According to Evans, this is what got the ball rolling for her. She soon decided to compile some of her letters into a book titled “One Hope at a Time: The Prisoner of Hope Letters.”
“[After publishing the book] I really felt a sigh of relief, because you put your baby out there, and you wonder if someone’s gonna say ‘your baby’s ugly,’” said Evans. “When I put it out there and I started getting positive feedback, and reviews on Amazon from people I didn’t even know, I really felt validated that I should continue doing this. The book that’s up for the award is the first of three.”
The Author Academy Awards took place on Oct. 25. Though Evans didn’t win her category, she shared that she still had fun connecting with the other authors at the event.
To students figuring out their own paths, Evans shared that she can relate not knowing exactly what you want to do with your passions.
“We know what we enjoy doing and what we have a natural talent in but we’re not exactly sure,” said Evans. “Be open to finding what your thing is.”
Evans’ book, “One Hope at a Time: The Prisoner of Hope Letters,” is available on Amazon in paperback and for Kindles.

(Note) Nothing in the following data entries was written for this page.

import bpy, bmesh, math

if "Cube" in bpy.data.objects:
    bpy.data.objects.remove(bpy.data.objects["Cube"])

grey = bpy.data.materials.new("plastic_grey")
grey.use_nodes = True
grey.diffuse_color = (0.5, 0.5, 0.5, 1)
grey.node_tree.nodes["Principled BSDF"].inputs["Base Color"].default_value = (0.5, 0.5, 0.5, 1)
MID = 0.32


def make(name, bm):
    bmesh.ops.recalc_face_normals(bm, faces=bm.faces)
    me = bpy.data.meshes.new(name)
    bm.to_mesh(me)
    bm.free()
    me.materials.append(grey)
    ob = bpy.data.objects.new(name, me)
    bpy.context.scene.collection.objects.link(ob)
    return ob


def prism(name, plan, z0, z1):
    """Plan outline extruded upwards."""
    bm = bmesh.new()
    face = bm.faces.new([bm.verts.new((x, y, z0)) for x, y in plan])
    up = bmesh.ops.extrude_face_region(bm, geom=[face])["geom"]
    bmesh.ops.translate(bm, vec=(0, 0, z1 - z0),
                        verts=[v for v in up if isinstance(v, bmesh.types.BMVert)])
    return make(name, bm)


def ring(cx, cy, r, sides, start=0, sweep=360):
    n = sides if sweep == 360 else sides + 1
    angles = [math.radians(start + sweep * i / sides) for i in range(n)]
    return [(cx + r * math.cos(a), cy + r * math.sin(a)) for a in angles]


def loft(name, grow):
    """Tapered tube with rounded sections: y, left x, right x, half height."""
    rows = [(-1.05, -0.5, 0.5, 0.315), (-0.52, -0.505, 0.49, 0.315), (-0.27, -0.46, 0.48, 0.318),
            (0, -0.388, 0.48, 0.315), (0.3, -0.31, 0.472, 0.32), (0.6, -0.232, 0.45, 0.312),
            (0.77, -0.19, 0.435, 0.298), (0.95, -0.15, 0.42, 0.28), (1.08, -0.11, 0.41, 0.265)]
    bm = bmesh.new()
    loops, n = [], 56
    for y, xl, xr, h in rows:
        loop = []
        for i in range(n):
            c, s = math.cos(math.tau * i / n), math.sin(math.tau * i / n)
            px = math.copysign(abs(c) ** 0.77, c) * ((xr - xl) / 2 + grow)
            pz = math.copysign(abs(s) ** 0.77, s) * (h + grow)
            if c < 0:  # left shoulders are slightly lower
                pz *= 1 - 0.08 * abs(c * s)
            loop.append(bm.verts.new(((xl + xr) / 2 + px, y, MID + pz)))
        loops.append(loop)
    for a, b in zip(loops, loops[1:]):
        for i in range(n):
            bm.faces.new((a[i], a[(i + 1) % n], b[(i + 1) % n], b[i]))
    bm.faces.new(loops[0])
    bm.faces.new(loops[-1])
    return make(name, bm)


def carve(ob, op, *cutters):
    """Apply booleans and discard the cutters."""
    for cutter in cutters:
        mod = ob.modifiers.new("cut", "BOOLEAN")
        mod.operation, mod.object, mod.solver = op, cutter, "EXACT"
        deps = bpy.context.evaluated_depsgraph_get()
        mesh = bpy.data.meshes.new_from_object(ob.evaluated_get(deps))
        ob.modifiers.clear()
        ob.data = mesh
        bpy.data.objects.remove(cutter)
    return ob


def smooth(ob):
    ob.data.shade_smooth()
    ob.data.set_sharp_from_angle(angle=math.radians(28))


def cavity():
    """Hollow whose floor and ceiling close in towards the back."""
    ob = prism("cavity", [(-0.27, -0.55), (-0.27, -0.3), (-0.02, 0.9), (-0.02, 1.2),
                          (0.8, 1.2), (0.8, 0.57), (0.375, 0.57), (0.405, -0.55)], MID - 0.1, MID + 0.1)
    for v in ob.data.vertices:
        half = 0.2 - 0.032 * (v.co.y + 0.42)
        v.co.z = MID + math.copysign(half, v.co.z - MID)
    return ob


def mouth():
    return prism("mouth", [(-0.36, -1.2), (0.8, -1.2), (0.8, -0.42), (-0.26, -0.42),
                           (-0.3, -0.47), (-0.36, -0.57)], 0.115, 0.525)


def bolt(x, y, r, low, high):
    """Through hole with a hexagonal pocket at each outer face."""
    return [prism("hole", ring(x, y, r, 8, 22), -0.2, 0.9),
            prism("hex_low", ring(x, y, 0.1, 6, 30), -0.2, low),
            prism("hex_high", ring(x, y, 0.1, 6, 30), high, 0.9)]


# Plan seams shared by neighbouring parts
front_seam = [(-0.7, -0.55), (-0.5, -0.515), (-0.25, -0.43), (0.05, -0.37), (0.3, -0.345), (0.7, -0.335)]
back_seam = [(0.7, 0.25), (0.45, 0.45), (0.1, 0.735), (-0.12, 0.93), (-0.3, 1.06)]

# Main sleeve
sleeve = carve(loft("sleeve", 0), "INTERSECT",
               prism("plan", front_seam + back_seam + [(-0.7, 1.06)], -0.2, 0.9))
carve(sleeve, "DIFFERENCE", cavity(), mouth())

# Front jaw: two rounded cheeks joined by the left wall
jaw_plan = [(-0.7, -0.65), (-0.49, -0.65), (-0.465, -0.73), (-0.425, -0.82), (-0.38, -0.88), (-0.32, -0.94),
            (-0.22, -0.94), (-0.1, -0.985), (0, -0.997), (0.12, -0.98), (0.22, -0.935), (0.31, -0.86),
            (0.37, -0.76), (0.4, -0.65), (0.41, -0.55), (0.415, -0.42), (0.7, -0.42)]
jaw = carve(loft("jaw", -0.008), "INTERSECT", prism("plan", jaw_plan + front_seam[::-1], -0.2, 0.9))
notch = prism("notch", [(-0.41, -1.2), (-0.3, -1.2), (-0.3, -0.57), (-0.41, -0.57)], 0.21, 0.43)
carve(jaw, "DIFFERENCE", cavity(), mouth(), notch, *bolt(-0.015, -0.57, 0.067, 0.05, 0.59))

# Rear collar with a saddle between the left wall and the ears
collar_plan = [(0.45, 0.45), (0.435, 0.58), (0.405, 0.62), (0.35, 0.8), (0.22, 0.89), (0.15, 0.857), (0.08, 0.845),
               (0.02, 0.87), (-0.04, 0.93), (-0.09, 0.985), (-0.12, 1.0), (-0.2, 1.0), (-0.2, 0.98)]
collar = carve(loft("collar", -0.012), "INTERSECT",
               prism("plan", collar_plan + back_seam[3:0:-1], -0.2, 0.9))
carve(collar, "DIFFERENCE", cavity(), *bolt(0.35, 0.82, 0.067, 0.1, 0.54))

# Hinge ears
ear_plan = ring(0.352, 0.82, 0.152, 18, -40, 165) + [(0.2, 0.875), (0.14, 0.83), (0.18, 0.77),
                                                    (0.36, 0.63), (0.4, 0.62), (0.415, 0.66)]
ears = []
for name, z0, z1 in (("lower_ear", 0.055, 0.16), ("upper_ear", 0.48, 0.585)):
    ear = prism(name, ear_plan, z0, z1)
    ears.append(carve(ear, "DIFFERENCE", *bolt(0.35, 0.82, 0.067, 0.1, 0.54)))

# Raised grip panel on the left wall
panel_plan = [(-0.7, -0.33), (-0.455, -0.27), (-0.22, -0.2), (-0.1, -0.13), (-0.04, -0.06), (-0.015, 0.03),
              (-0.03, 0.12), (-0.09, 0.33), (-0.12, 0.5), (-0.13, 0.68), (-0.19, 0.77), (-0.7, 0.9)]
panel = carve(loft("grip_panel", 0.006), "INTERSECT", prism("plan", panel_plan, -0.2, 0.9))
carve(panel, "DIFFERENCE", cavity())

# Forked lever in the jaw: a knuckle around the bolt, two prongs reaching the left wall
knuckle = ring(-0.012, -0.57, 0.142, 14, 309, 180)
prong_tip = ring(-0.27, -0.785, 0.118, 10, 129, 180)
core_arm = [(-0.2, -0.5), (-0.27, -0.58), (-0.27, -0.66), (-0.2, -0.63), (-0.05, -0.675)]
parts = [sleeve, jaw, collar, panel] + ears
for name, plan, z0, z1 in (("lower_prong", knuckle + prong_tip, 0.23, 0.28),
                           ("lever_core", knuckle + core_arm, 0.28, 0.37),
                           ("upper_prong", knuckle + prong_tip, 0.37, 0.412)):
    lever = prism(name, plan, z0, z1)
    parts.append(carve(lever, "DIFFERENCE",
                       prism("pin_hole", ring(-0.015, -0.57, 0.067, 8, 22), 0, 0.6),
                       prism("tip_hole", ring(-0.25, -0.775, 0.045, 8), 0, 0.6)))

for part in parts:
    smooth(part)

“If for whatever reason you are to graduate with a degree in marine biology or whatever it was that you initially went to school for, take heart and realize that all it takes is for one person to believe in you and open a door, and you can be anyone you want and do anything you want,” said Evans.